LIS are large *active* arrays, while RIS are large *passive* arrays with elements that scatter incident signals in a semi-controllable fashion. In both cases, the word “surface” signifies that at a planar array, or even a three-dimensional array, is considered. Hence, these arrays *can never* observe i.i.d. fading—it is physically impossible. Moreover, a key characteristic of LIS and RIS is that the element spacing is smaller than λ/2 (to approximate a continuously controllable surface), which is yet another reason for obtaining spatial channel correlation. It is therefore worrying that several early papers on these topics are making use of the i.i.d. fading model: the analysis might be beautiful but the results are insignificant since they cannot be observed in practice.

**The way forward**

Even if we have reached the end of the road for the i.i.d. Rayleigh fading model, we don’t have to wander into the darkness. We just need to switch to utilizing the more general spatially correlated Rayleigh fading model. There is already a rich literature on how to design communication systems for such channels. My book “Massive MIMO networks” is one possible starting point, but not the only one.

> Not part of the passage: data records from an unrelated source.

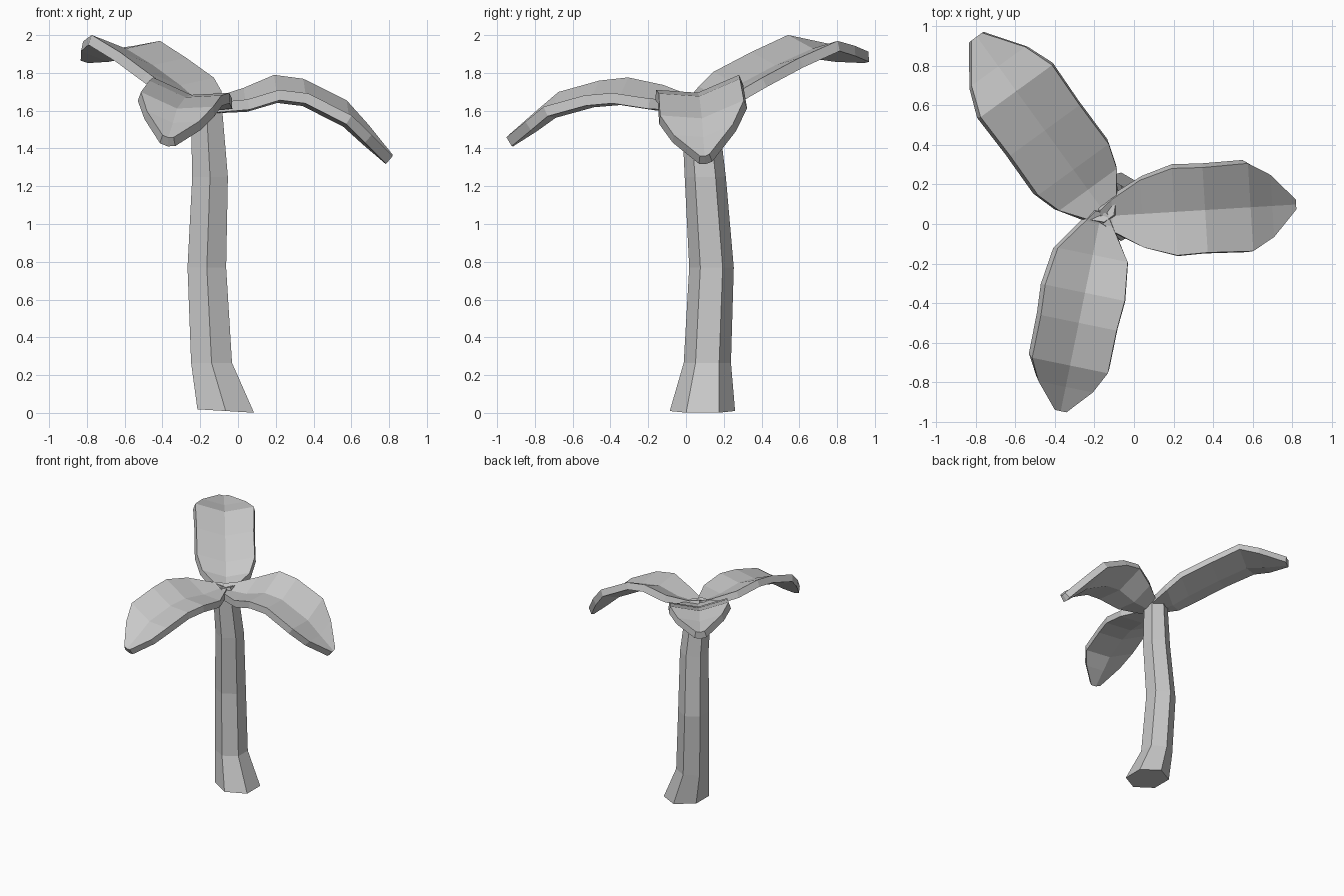
import bpy, bmesh, math
from mathutils import Vector

cube = bpy.data.objects.get("Cube")
if cube:
    bpy.data.objects.remove(cube, do_unlink=True)

# Single plain colour
GREY = (0.58, 0.58, 0.58, 1)
grey = bpy.data.materials.new("light grey")
grey.use_nodes = True
grey.diffuse_color = GREY
bsdf = next(n for n in grey.node_tree.nodes if n.type == 'BSDF_PRINCIPLED')
bsdf.inputs["Base Color"].default_value = GREY


def finish(bm, name):
    mesh = bpy.data.meshes.new(name)
    bm.to_mesh(mesh)
    bm.free()
    mesh.materials.append(grey)
    obj = bpy.data.objects.new(name, mesh)
    bpy.context.collection.objects.link(obj)
    return obj


# Six-sided bent trunk: centre x, centre y, height, radius, slope of ring
def make_trunk(rings):
    bm = bmesh.new()
    loops = []
    for cx, cy, z, r, slope in rings:
        loop = []
        for i in range(6):
            a = math.radians(30 + 60 * i)
            dx, dy = r * math.cos(a), r * math.sin(a)
            loop.append(bm.verts.new((cx + dx, cy + dy, z + slope * dx)))
        loops.append(loop)
    for low, high in zip(loops, loops[1:]):
        for i in range(6):
            j = (i + 1) % 6
            bm.faces.new((low[i], low[j], high[j], high[i]))
    bm.faces.new(reversed(loops[0]))
    bm.faces.new(loops[-1])
    return finish(bm, "trunk")


make_trunk([
    (-0.065, 0.087, 0.01, 0.173, -0.06),
    (-0.14, 0.113, 0.265, 0.125, 0),
    (-0.165, 0.135, 0.77, 0.118, 0),
    (-0.148, 0.102, 1.25, 0.109, 0),
    (-0.168, 0.07, 1.63, 0.095, 0),
])


# Creased leaf: stations are (distance out, half width, edge height)
def make_leaf(name, base, yaw, tilt, stations):
    out = Vector((math.cos(yaw), math.sin(yaw), 0))
    left = Vector((-out.y, out.x, 0))
    bm = bmesh.new()
    rows = []
    for dist, width, height in stations:
        row = []
        for side in (-1, 0, 1):
            p = Vector(base) + out * dist + left * (side * width)
            p.z = height + tilt * side * width
            if side == 0:
                p.z -= 0.25 * width
            row.append(bm.verts.new(p))
        rows.append(row)
    for a, b in zip(rows, rows[1:]):
        for k in (0, 1):
            bm.faces.new((a[k], b[k], b[k + 1], a[k + 1]))
    obj = finish(bm, name)
    solid = obj.modifiers.new("thickness", 'SOLIDIFY')
    solid.thickness = 0.055
    solid.offset = -1
    return obj


make_leaf("left_leaf", (-0.14, 0.04, 0), math.radians(3.5), 0.18, [
    (-0.03, 0.03, 1.67), (0.03, 0.08, 1.66), (0.18, 0.17, 1.69),
    (0.345, 0.22, 1.75), (0.5, 0.215, 1.73), (0.73, 0.222, 1.615),
    (0.84, 0.157, 1.50), (0.96, 0.025, 1.365)])

make_leaf("front_leaf", (-0.17, 0.03, 0), math.radians(258.4), -0.2, [
    (-0.03, 0.03, 1.67), (0.03, 0.07, 1.67), (0.19, 0.18, 1.70),
    (0.385, 0.205, 1.735), (0.54, 0.195, 1.72), (0.76, 0.195, 1.66),
    (0.87, 0.14, 1.57), (0.995, 0.03, 1.465)])

make_leaf("back_right_leaf", (-0.15, 0.06, 0), math.radians(126), 0.07, [
    (-0.04, 0.03, 1.67), (0.02, 0.09, 1.67), (0.14, 0.18, 1.715),
    (0.265, 0.22, 1.79), (0.51, 0.217, 1.895), (0.755, 0.223, 1.985),
    (0.91, 0.167, 1.955), (1.095, 0.033, 1.915)])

To make the transition to physically accurate models easier, I have co-authored the paper “Rayleigh Fading Modeling and Channel Hardening for Reconfigurable Intelligent Surfaces“, which derives a spatial correlation model for LIS and RIS in isotropic scattering environments. It can take the role as the new baseline channel model that is used when no other specific channel model is studied. We also elaborate on why the classical “Kronecker approximation” of spatial correlation matrices is inaccurate; for example, it results in i.i.d. fading also for planar arrays.